I’m going to go through the process of what he said in various places to various people so you know what someone contemplating suicide might say.
This is a super hard post to write. Extremely, exceptionally, impossibly painful. I’d not do it if I didn’t think it would help others
I am at an AA/NA meeting at The Healing Place in Richmond, VA. One eloquent speaker says, “By the grace of God, those of us here are not wearing toe tags.” Just hearing him talk is worth my time.
I start to cry because my son was one of those that did not make it. His addiction and
Starting Thursday, April 7, 2016, support mental health with the hashtag #imnotashamed. You can post a picture or post a message and a quote you found. But say WHY you are not ashamed. It doesn’t work if you just post the hashtag and don’t say why.
The purpose is to say something.
There is nothing like the suicide of your child to inspire you to look at life differently than before. Life is now defined by “before Charles died” and “after Charles died.” Recently I’ve noticed myself adopting new behaviors. Below are the ones that stand out.
This is probably a familiar scenario. You are with a group of friends who know you’ve been struggling with a child’s mental illness or drug abuse–and absolutely no one asks about your child.
You’ve been through hell and back. You are emotionally spent and wrung out trying to
Ahhhh. It feels so good to let go of that baggage, simplify my life and bond with those who are genuine. While some of these have always grated on my nerves, now I cannot bear to be around it. Here goes, stuff I can no longer tolerate.
- I can’t tolerate judgmental people – If you have not walked in someone else’s shoes, you have no right to judge. I can be polite but those who are critical of others due to lack of experience or just plain “judgy” types have no room in my life.
2. People who veil prejudices in religion – This
So many times I would pass by Charles’ room and sometimes I would notice a smell. I would go in, try and identify it. Open the window to air it out.
No one else could smell it but I could. It was very different. Very distinct.
At first, I thought it might be drug related. But Charles didn’t
These might also apply to a death of a loved one that is not a suicide.

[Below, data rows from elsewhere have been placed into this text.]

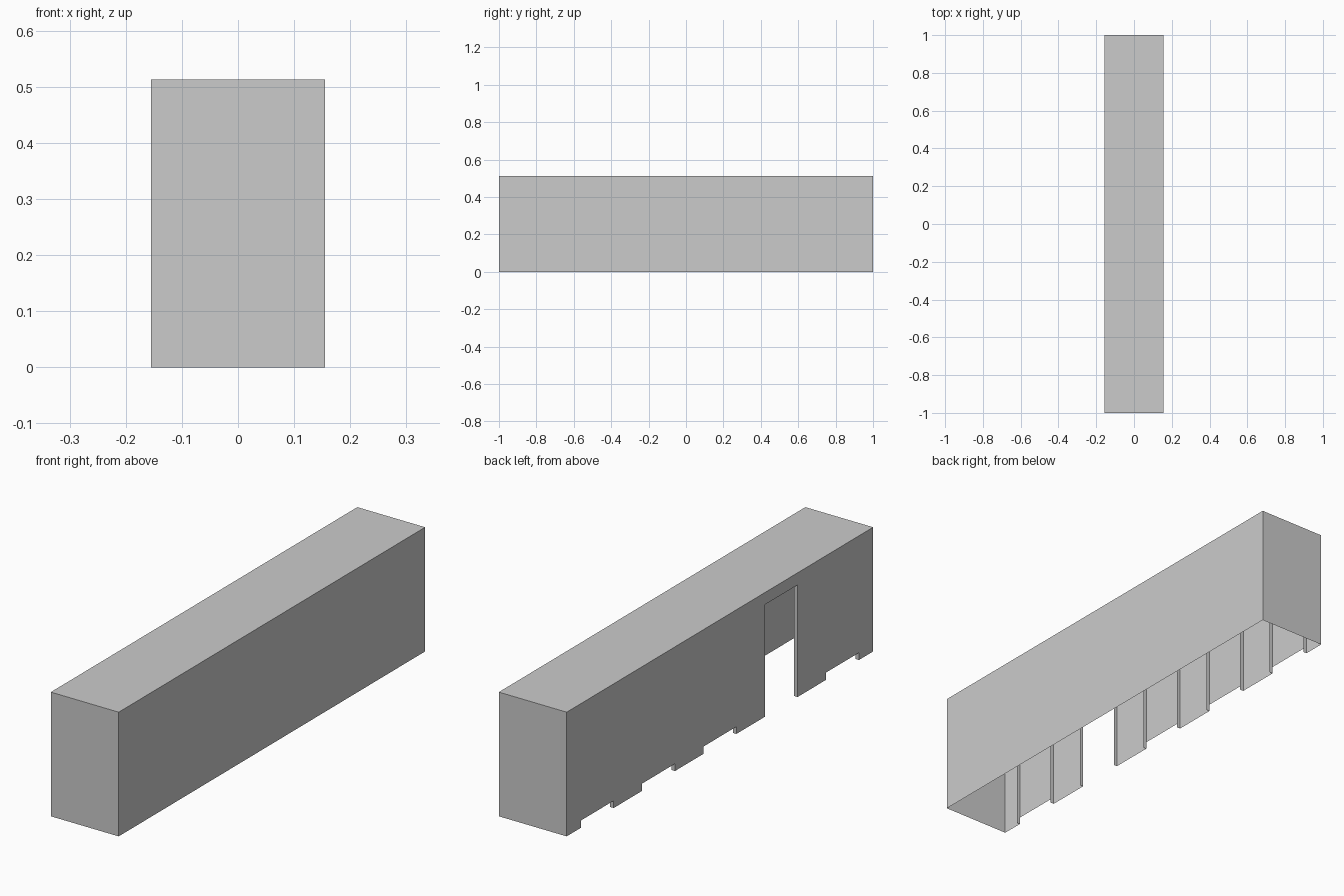
import bpy
import bmesh

if "Cube" in bpy.data.objects:
    bpy.data.objects.remove(bpy.data.objects["Cube"])

W, L, H = 0.155, 1.0, 0.513      # half width, half length, height
HALF = 0.107                     # half width of an opening
HEAD = 0.463                     # top of the openings
GAP = 0.03                       # gap under each closed door
DEPTH = 0.016                    # how far the frames reach inward
CENTRES = [-0.8, -0.4, 0.0, 0.4, 0.8]
OPEN_BAY = -0.4                  # bay that has no door panel


def build(name, quads):
    """Make one object from a list of four-cornered sheets."""
    bm = bmesh.new()
    for q in quads:
        bm.faces.new([bm.verts.new(p) for p in q])
    bmesh.ops.remove_doubles(bm, verts=bm.verts, dist=1e-5)
    mesh = bpy.data.meshes.new(name)
    bm.to_mesh(mesh)
    bm.free()
    obj = bpy.data.objects.new(name, mesh)
    bpy.context.collection.objects.link(obj)
    return obj


def left_sheet(y0, y1, z0, z1):
    """Sheet in the left wall plane, facing -x."""
    return [(-W, y1, z0), (-W, y0, z0), (-W, y0, z1), (-W, y1, z1)]


# Plain shell: front, right, back and roof, open underneath
build("shell", [
    [(-W, -L, 0), (W, -L, 0), (W, -L, H), (-W, -L, H)],
    [(W, -L, 0), (W, L, 0), (W, L, H), (W, -L, H)],
    [(W, L, 0), (-W, L, 0), (-W, L, H), (W, L, H)],
    [(-W, -L, H), (W, -L, H), (W, L, H), (-W, L, H)],
])

# Left wall: piers between the bays, with a header above
stops = [-L] + [c + s * HALF for c in CENTRES for s in (-1, 1)] + [L]
piers = [left_sheet(a, b, 0, HEAD) for a, b in zip(stops[::2], stops[1::2])]
header = [left_sheet(a, b, HEAD, H) for a, b in zip(stops, stops[1:])]
build("bay_wall", piers + header)

for i, c in enumerate(CENTRES, 1):
    a, b = c - HALF, c + HALF
    i0, i1 = -W, -W + DEPTH
    # Thin frame lining the opening: two jambs and a lintel
    build(f"door_frame_{i}", [
        [(i0, a, 0), (i0, a, HEAD), (i1, a, HEAD), (i1, a, 0)],
        [(i1, b, 0), (i1, b, HEAD), (i0, b, HEAD), (i0, b, 0)],
        [(i0, a, HEAD), (i0, b, HEAD), (i1, b, HEAD), (i1, a, HEAD)],
    ])
    # Flush door with a gap underneath
    if c != OPEN_BAY:
        build(f"door_panel_{i}", [left_sheet(a, b, GAP, HEAD)])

However, my grief experience is with the suicide of my son, Charles so I wrote from that point of view.
I will never get over it
A suicide, or any untimely death, is not something you “get over.” It’s a journey that changes over
You’re probably thinking, “Why would I want to make a dour, gloomy, depressing subject like suicide a household word?”
Talking about suicide does not give someone the idea.
The idea is already in their heads.
By repeating it, taking it out of the dark and putting it in the spotlight,